Work item :: Exact copies of all the lines below are required, with the pictures omitted.

Data provided ::
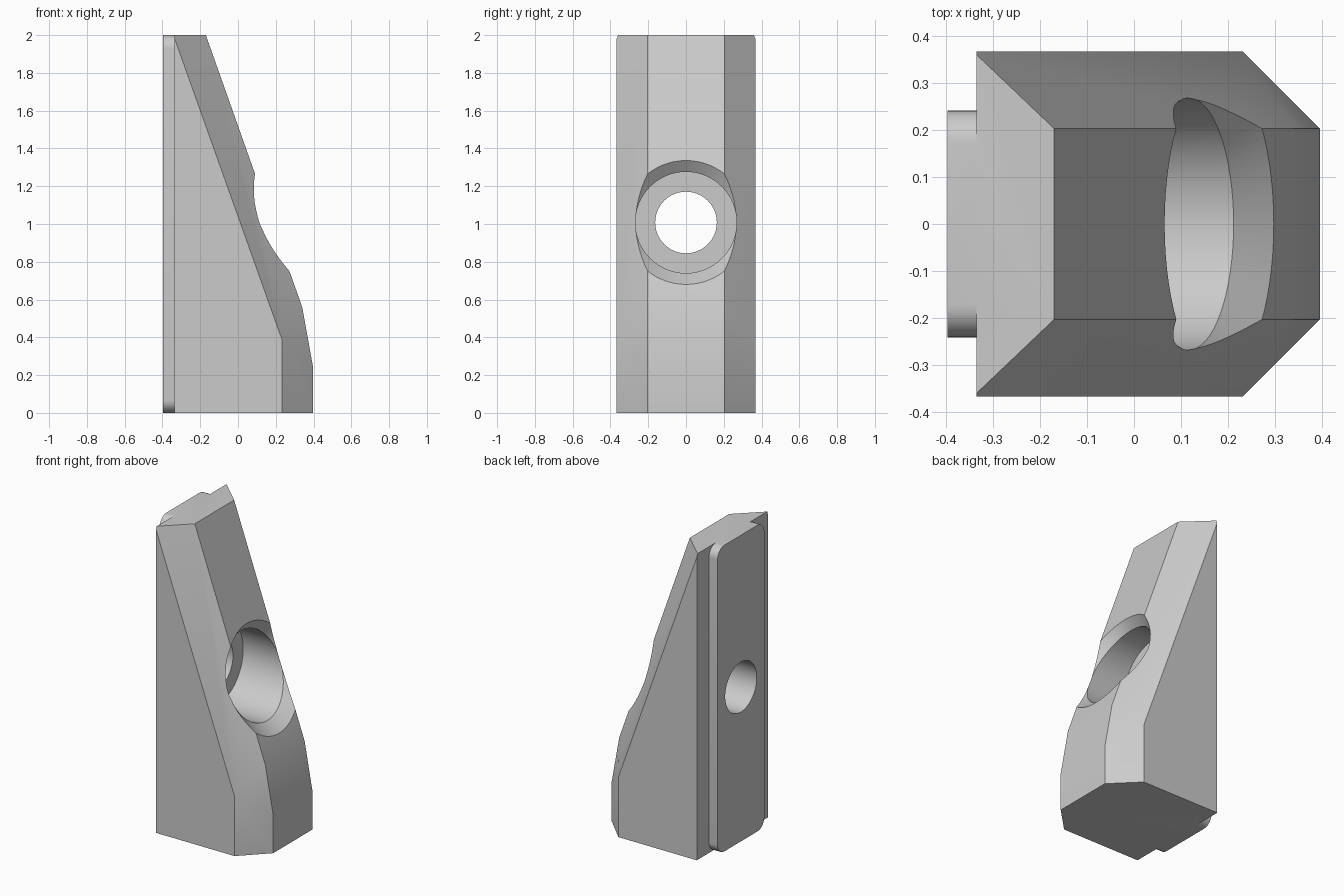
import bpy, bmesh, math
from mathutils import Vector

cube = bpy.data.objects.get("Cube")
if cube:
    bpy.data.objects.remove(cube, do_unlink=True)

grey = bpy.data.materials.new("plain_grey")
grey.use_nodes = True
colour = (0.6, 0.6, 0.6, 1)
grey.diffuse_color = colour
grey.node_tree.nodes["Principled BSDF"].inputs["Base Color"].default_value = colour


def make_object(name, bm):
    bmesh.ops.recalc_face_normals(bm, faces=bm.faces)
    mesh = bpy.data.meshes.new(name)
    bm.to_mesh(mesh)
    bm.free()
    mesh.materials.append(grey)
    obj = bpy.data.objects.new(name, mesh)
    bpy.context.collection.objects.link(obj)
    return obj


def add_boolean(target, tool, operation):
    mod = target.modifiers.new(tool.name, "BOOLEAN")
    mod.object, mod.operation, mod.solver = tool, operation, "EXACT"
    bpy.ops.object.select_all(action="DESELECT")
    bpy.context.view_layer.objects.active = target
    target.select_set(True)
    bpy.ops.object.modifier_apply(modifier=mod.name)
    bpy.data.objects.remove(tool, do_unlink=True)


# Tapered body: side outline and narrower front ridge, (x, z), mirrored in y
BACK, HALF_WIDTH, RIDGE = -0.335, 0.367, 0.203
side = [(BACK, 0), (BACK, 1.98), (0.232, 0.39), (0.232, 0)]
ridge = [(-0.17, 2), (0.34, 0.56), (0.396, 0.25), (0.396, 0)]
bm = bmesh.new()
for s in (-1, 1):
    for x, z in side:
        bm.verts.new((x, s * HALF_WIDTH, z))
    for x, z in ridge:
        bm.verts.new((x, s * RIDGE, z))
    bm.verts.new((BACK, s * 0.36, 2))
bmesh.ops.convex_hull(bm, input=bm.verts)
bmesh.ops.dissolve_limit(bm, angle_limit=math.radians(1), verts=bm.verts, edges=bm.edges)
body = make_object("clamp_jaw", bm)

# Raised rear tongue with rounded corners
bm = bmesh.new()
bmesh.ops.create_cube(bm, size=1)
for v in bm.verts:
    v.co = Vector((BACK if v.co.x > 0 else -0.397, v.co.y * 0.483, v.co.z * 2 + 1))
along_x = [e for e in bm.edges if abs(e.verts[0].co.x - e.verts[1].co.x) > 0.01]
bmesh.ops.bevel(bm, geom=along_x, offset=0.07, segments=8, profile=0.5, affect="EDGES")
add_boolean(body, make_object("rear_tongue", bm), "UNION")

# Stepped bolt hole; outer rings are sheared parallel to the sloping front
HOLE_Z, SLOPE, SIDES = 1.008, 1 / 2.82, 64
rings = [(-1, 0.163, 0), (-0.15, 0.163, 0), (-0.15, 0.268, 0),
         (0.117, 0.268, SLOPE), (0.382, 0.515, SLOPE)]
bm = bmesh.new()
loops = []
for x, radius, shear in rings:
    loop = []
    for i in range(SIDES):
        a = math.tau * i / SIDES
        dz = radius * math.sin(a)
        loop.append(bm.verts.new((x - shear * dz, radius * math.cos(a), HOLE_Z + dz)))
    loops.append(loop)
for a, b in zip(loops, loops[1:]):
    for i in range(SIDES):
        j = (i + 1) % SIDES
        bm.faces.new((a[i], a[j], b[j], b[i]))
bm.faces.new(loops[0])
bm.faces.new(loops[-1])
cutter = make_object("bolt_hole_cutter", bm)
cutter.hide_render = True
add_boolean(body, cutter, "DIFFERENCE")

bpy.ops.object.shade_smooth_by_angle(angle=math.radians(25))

Solution to this problem ::
import bpy, bmesh, math
from mathutils import Vector

cube = bpy.data.objects.get("Cube")
if cube:
    bpy.data.objects.remove(cube, do_unlink=True)

grey = bpy.data.materials.new("plain_grey")
grey.use_nodes = True
colour = (0.6, 0.6, 0.6, 1)
grey.diffuse_color = colour
grey.node_tree.nodes["Principled BSDF"].inputs["Base Color"].default_value = colour


def make_object(name, bm):
    bmesh.ops.recalc_face_normals(bm, faces=bm.faces)
    mesh = bpy.data.meshes.new(name)
    bm.to_mesh(mesh)
    bm.free()
    mesh.materials.append(grey)
    obj = bpy.data.objects.new(name, mesh)
    bpy.context.collection.objects.link(obj)
    return obj


def add_boolean(target, tool, operation):
    mod = target.modifiers.new(tool.name, "BOOLEAN")
    mod.object, mod.operation, mod.solver = tool, operation, "EXACT"
    bpy.ops.object.select_all(action="DESELECT")
    bpy.context.view_layer.objects.active = target
    target.select_set(True)
    bpy.ops.object.modifier_apply(modifier=mod.name)
    bpy.data.objects.remove(tool, do_unlink=True)


# Tapered body: side outline and narrower front ridge, (x, z), mirrored in y
BACK, HALF_WIDTH, RIDGE = -0.335, 0.367, 0.203
side = [(BACK, 0), (BACK, 1.98), (0.232, 0.39), (0.232, 0)]
ridge = [(-0.17, 2), (0.34, 0.56), (0.396, 0.25), (0.396, 0)]
bm = bmesh.new()
for s in (-1, 1):
    for x, z in side:
        bm.verts.new((x, s * HALF_WIDTH, z))
    for x, z in ridge:
        bm.verts.new((x, s * RIDGE, z))
    bm.verts.new((BACK, s * 0.36, 2))
bmesh.ops.convex_hull(bm, input=bm.verts)
bmesh.ops.dissolve_limit(bm, angle_limit=math.radians(1), verts=bm.verts, edges=bm.edges)
body = make_object("clamp_jaw", bm)

# Raised rear tongue with rounded corners
bm = bmesh.new()
bmesh.ops.create_cube(bm, size=1)
for v in bm.verts:
    v.co = Vector((BACK if v.co.x > 0 else -0.397, v.co.y * 0.483, v.co.z * 2 + 1))
along_x = [e for e in bm.edges if abs(e.verts[0].co.x - e.verts[1].co.x) > 0.01]
bmesh.ops.bevel(bm, geom=along_x, offset=0.07, segments=8, profile=0.5, affect="EDGES")
add_boolean(body, make_object("rear_tongue", bm), "UNION")

# Stepped bolt hole; outer rings are sheared parallel to the sloping front
HOLE_Z, SLOPE, SIDES = 1.008, 1 / 2.82, 64
rings = [(-1, 0.163, 0), (-0.15, 0.163, 0), (-0.15, 0.268, 0),
         (0.117, 0.268, SLOPE), (0.382, 0.515, SLOPE)]
bm = bmesh.new()
loops = []
for x, radius, shear in rings:
    loop = []
    for i in range(SIDES):
        a = math.tau * i / SIDES
        dz = radius * math.sin(a)
        loop.append(bm.verts.new((x - shear * dz, radius * math.cos(a), HOLE_Z + dz)))
    loops.append(loop)
for a, b in zip(loops, loops[1:]):
    for i in range(SIDES):
        j = (i + 1) % SIDES
        bm.faces.new((a[i], a[j], b[j], b[i]))
bm.faces.new(loops[0])
bm.faces.new(loops[-1])
cutter = make_object("bolt_hole_cutter", bm)
cutter.hide_render = True
add_boolean(body, cutter, "DIFFERENCE")

bpy.ops.object.shade_smooth_by_angle(angle=math.radians(25))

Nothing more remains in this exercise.